*ABOUT THIS EXERCISE*:
Give back the lines below exactly, but do not include any pictures.

*AVAILABLE RECORDS*:

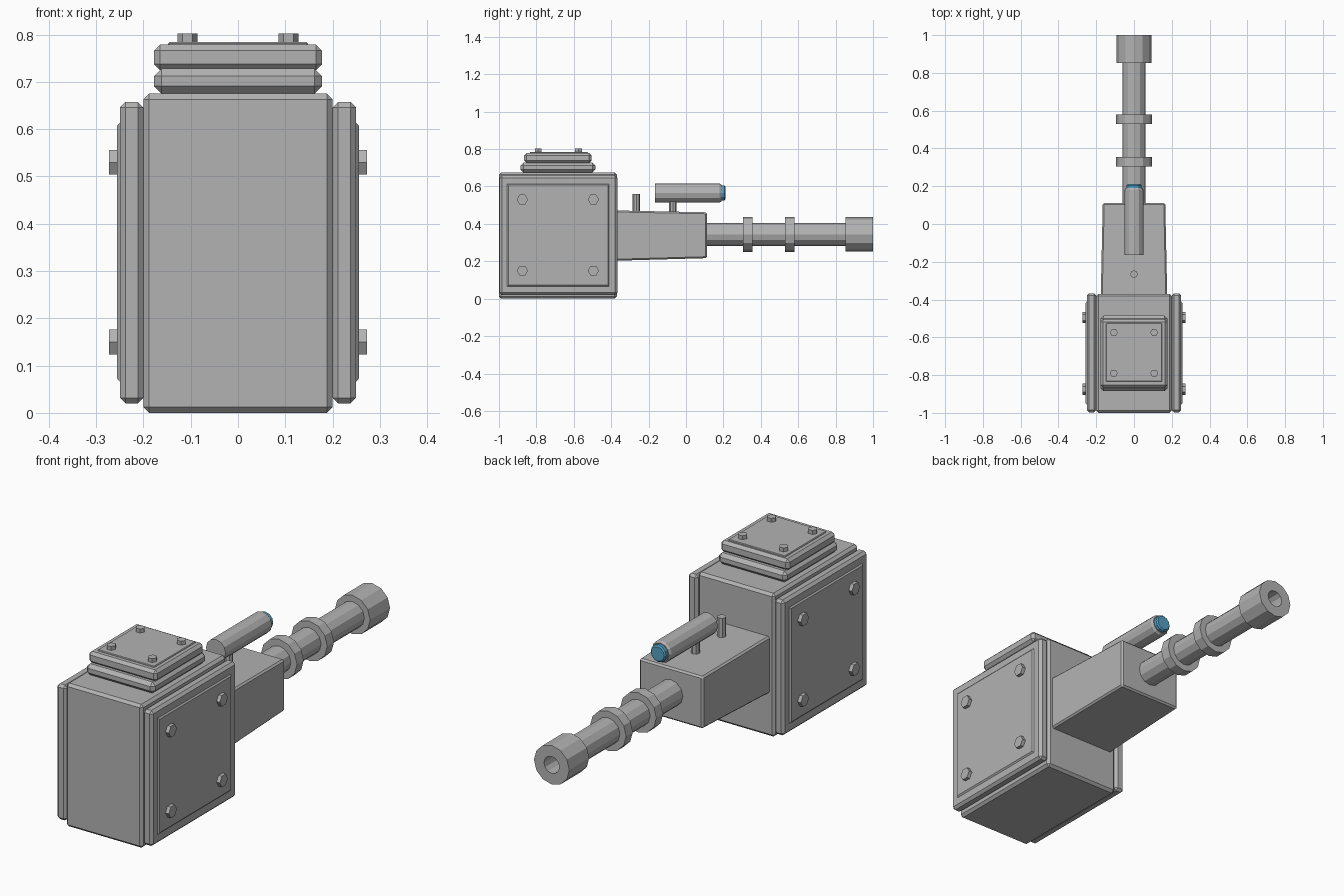
import bpy
import bmesh
from math import radians
from mathutils import Matrix, Vector

cube = bpy.data.objects.get("Cube")
if cube:
    bpy.data.objects.remove(cube, do_unlink=True)


def material(name, rgb):
    mat = bpy.data.materials.new(name)
    mat.use_nodes = True
    mat.diffuse_color = (*rgb, 1)
    mat.node_tree.nodes["Principled BSDF"].inputs["Base Color"].default_value = (*rgb, 1)
    return mat


GREY = material("gunmetal grey", (0.45, 0.45, 0.45))
BLUE = material("lens blue", (0.09, 0.35, 0.55))

# Rotations that turn the local z axis to point along another axis
UP = Matrix.Identity(4)
BACK = Matrix.Rotation(radians(-90), 4, "X")
LEFT = Matrix.Rotation(radians(90), 4, "Y")
RIGHT = Matrix.Rotation(radians(-90), 4, "Y")


def finish(name, bm, mat=GREY):
    bmesh.ops.recalc_face_normals(bm, faces=bm.faces)
    mesh = bpy.data.meshes.new(name)
    bm.to_mesh(mesh)
    bm.free()
    mesh.materials.append(mat)
    obj = bpy.data.objects.new(name, mesh)
    bpy.context.collection.objects.link(obj)
    return obj


def box(name, low, high, bevel=0.0, shape=None):
    """Chamfered box between two corners; shape may move its corners."""
    bm = bmesh.new()
    bmesh.ops.create_cube(bm, size=1)
    low, high = Vector(low), Vector(high)
    for v in bm.verts:
        v.co = Vector([(h if c > 0 else l) for c, l, h in zip(v.co, low, high)])
        if shape:
            shape(v)
    if bevel:
        bmesh.ops.bevel(bm, geom=bm.edges[:], offset=bevel, segments=1, affect="EDGES")
    return finish(name, bm)


def turned(name, base, direction, profile, sides, mat=GREY, phase=0.0):
    """Faceted solid of rings (distance along axis, radius), capped at both ends."""
    bm = bmesh.new()
    rings = []
    for along, radius in profile:
        ring = []
        for i in range(sides):
            spin = Matrix.Rotation(radians(phase + 360 * i / sides), 4, "Z")
            p = spin @ Vector((radius, 0, along))
            ring.append(bm.verts.new(Vector(base) + direction @ p))
        rings.append(ring)
    for a, b in zip(rings, rings[1:]):
        for i in range(sides):
            j = (i + 1) % sides
            bm.faces.new((a[i], a[j], b[j], b[i]))
    bm.faces.new(rings[0])
    bm.faces.new(rings[-1])
    return finish(name, bm, mat)


# Main housing
box("housing", (-0.2, -1, 0), (0.2, -0.37, 0.675), 0.012)

# Side armour plates with raised panels and hex bolts
for side, label, axis in ((1, "left", LEFT), (-1, "right", RIGHT)):
    xs = sorted((side * 0.2, side * 0.25))
    box(label + "_armour_plate", (xs[0], -0.997, 0.02), (xs[1], -0.367, 0.658), 0.012)
    xs = sorted((side * 0.24, side * 0.256))

    def slope(v, side=side):
        if abs(v.co.x) > 0.25:
            v.co.y += 0.018 if v.co.y < -0.68 else -0.018
            v.co.z += 0.018 if v.co.z < 0.34 else -0.018
    box(label + "_raised_panel", (xs[0], -0.967, 0.055), (xs[1], -0.4, 0.625), 0, slope)
    for y in (-0.875, -0.495):
        for z in (0.15, 0.53):
            phase = 30
            turned(label + "_bolt", (side * 0.25, y, z), axis,
                   ((0, 0.03), (0.023, 0.03)), 6, GREY, phase)

# Stacked top hatch
box("hatch_lower", (-0.178, -0.885, 0.675), (0.178, -0.485, 0.728), 0.016)
box("hatch_upper", (-0.178, -0.865, 0.725), (0.178, -0.505, 0.779), 0.013)
box("hatch_panel", (-0.148, -0.835, 0.77), (0.148, -0.525, 0.784), 0.003)
for x in (-0.107, 0.107):
    for y in (-0.79, -0.575):
        turned("hatch_bolt", (x, y, 0.77), UP, ((0, 0.021), (0.032, 0.021)), 6)


# Tapered receiver
def taper(v):
    if v.co.y > 0:
        v.co.x *= 0.94
        v.co.z += 0.014 if v.co.z < 0.34 else -0.01


box("receiver", (-0.176, -0.385, 0.203), (0.176, 0.112, 0.472), 0.008, taper)

# Barrel with collars and a hollow muzzle
AXIS_Z = 0.344
turned("barrel", (0, 0.1, AXIS_Z), BACK, ((0, 0.062), (0.78, 0.062)), 12)
for y in (0.305, 0.53):
    turned("barrel_collar", (0, y, AXIS_Z), BACK, ((0, 0.094), (0.05, 0.094)), 12)
turned("muzzle", (0, 0.852, AXIS_Z), BACK,
       ((0, 0.092), (0.148, 0.092), (0.148, 0.04), (0.04, 0.04)), 12)

# Sight tube, lens and pins
turned("sight_tube", (0, -0.165, 0.565), BACK,
       ((0, 0.051), (0.345, 0.051), (0.355, 0.044)), 12)
turned("sight_lens", (0, 0.185, 0.565), BACK,
       ((0, 0.04), (0.02, 0.04), (0.026, 0.034)), 12, BLUE)
turned("receiver_pin", (0, -0.265, 0.45), UP, ((0, 0.02), (0.11, 0.02)), 8)
turned("sight_mount", (0, -0.07, 0.44), UP, ((0, 0.02), (0.09, 0.02)), 8)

*RESULT OF THIS TASK*:
import bpy
import bmesh
from math import radians
from mathutils import Matrix, Vector

cube = bpy.data.objects.get("Cube")
if cube:
    bpy.data.objects.remove(cube, do_unlink=True)


def material(name, rgb):
    mat = bpy.data.materials.new(name)
    mat.use_nodes = True
    mat.diffuse_color = (*rgb, 1)
    mat.node_tree.nodes["Principled BSDF"].inputs["Base Color"].default_value = (*rgb, 1)
    return mat


GREY = material("gunmetal grey", (0.45, 0.45, 0.45))
BLUE = material("lens blue", (0.09, 0.35, 0.55))

# Rotations that turn the local z axis to point along another axis
UP = Matrix.Identity(4)
BACK = Matrix.Rotation(radians(-90), 4, "X")
LEFT = Matrix.Rotation(radians(90), 4, "Y")
RIGHT = Matrix.Rotation(radians(-90), 4, "Y")


def finish(name, bm, mat=GREY):
    bmesh.ops.recalc_face_normals(bm, faces=bm.faces)
    mesh = bpy.data.meshes.new(name)
    bm.to_mesh(mesh)
    bm.free()
    mesh.materials.append(mat)
    obj = bpy.data.objects.new(name, mesh)
    bpy.context.collection.objects.link(obj)
    return obj


def box(name, low, high, bevel=0.0, shape=None):
    """Chamfered box between two corners; shape may move its corners."""
    bm = bmesh.new()
    bmesh.ops.create_cube(bm, size=1)
    low, high = Vector(low), Vector(high)
    for v in bm.verts:
        v.co = Vector([(h if c > 0 else l) for c, l, h in zip(v.co, low, high)])
        if shape:
            shape(v)
    if bevel:
        bmesh.ops.bevel(bm, geom=bm.edges[:], offset=bevel, segments=1, affect="EDGES")
    return finish(name, bm)


def turned(name, base, direction, profile, sides, mat=GREY, phase=0.0):
    """Faceted solid of rings (distance along axis, radius), capped at both ends."""
    bm = bmesh.new()
    rings = []
    for along, radius in profile:
        ring = []
        for i in range(sides):
            spin = Matrix.Rotation(radians(phase + 360 * i / sides), 4, "Z")
            p = spin @ Vector((radius, 0, along))
            ring.append(bm.verts.new(Vector(base) + direction @ p))
        rings.append(ring)
    for a, b in zip(rings, rings[1:]):
        for i in range(sides):
            j = (i + 1) % sides
            bm.faces.new((a[i], a[j], b[j], b[i]))
    bm.faces.new(rings[0])
    bm.faces.new(rings[-1])
    return finish(name, bm, mat)


# Main housing
box("housing", (-0.2, -1, 0), (0.2, -0.37, 0.675), 0.012)

# Side armour plates with raised panels and hex bolts
for side, label, axis in ((1, "left", LEFT), (-1, "right", RIGHT)):
    xs = sorted((side * 0.2, side * 0.25))
    box(label + "_armour_plate", (xs[0], -0.997, 0.02), (xs[1], -0.367, 0.658), 0.012)
    xs = sorted((side * 0.24, side * 0.256))

    def slope(v, side=side):
        if abs(v.co.x) > 0.25:
            v.co.y += 0.018 if v.co.y < -0.68 else -0.018
            v.co.z += 0.018 if v.co.z < 0.34 else -0.018
    box(label + "_raised_panel", (xs[0], -0.967, 0.055), (xs[1], -0.4, 0.625), 0, slope)
    for y in (-0.875, -0.495):
        for z in (0.15, 0.53):
            phase = 30
            turned(label + "_bolt", (side * 0.25, y, z), axis,
                   ((0, 0.03), (0.023, 0.03)), 6, GREY, phase)

# Stacked top hatch
box("hatch_lower", (-0.178, -0.885, 0.675), (0.178, -0.485, 0.728), 0.016)
box("hatch_upper", (-0.178, -0.865, 0.725), (0.178, -0.505, 0.779), 0.013)
box("hatch_panel", (-0.148, -0.835, 0.77), (0.148, -0.525, 0.784), 0.003)
for x in (-0.107, 0.107):
    for y in (-0.79, -0.575):
        turned("hatch_bolt", (x, y, 0.77), UP, ((0, 0.021), (0.032, 0.021)), 6)


# Tapered receiver
def taper(v):
    if v.co.y > 0:
        v.co.x *= 0.94
        v.co.z += 0.014 if v.co.z < 0.34 else -0.01


box("receiver", (-0.176, -0.385, 0.203), (0.176, 0.112, 0.472), 0.008, taper)

# Barrel with collars and a hollow muzzle
AXIS_Z = 0.344
turned("barrel", (0, 0.1, AXIS_Z), BACK, ((0, 0.062), (0.78, 0.062)), 12)
for y in (0.305, 0.53):
    turned("barrel_collar", (0, y, AXIS_Z), BACK, ((0, 0.094), (0.05, 0.094)), 12)
turned("muzzle", (0, 0.852, AXIS_Z), BACK,
       ((0, 0.092), (0.148, 0.092), (0.148, 0.04), (0.04, 0.04)), 12)

# Sight tube, lens and pins
turned("sight_tube", (0, -0.165, 0.565), BACK,
       ((0, 0.051), (0.345, 0.051), (0.355, 0.044)), 12)
turned("sight_lens", (0, 0.185, 0.565), BACK,
       ((0, 0.04), (0.02, 0.04), (0.026, 0.034)), 12, BLUE)
turned("receiver_pin", (0, -0.265, 0.45), UP, ((0, 0.02), (0.11, 0.02)), 8)
turned("sight_mount", (0, -0.07, 0.44), UP, ((0, 0.02), (0.09, 0.02)), 8)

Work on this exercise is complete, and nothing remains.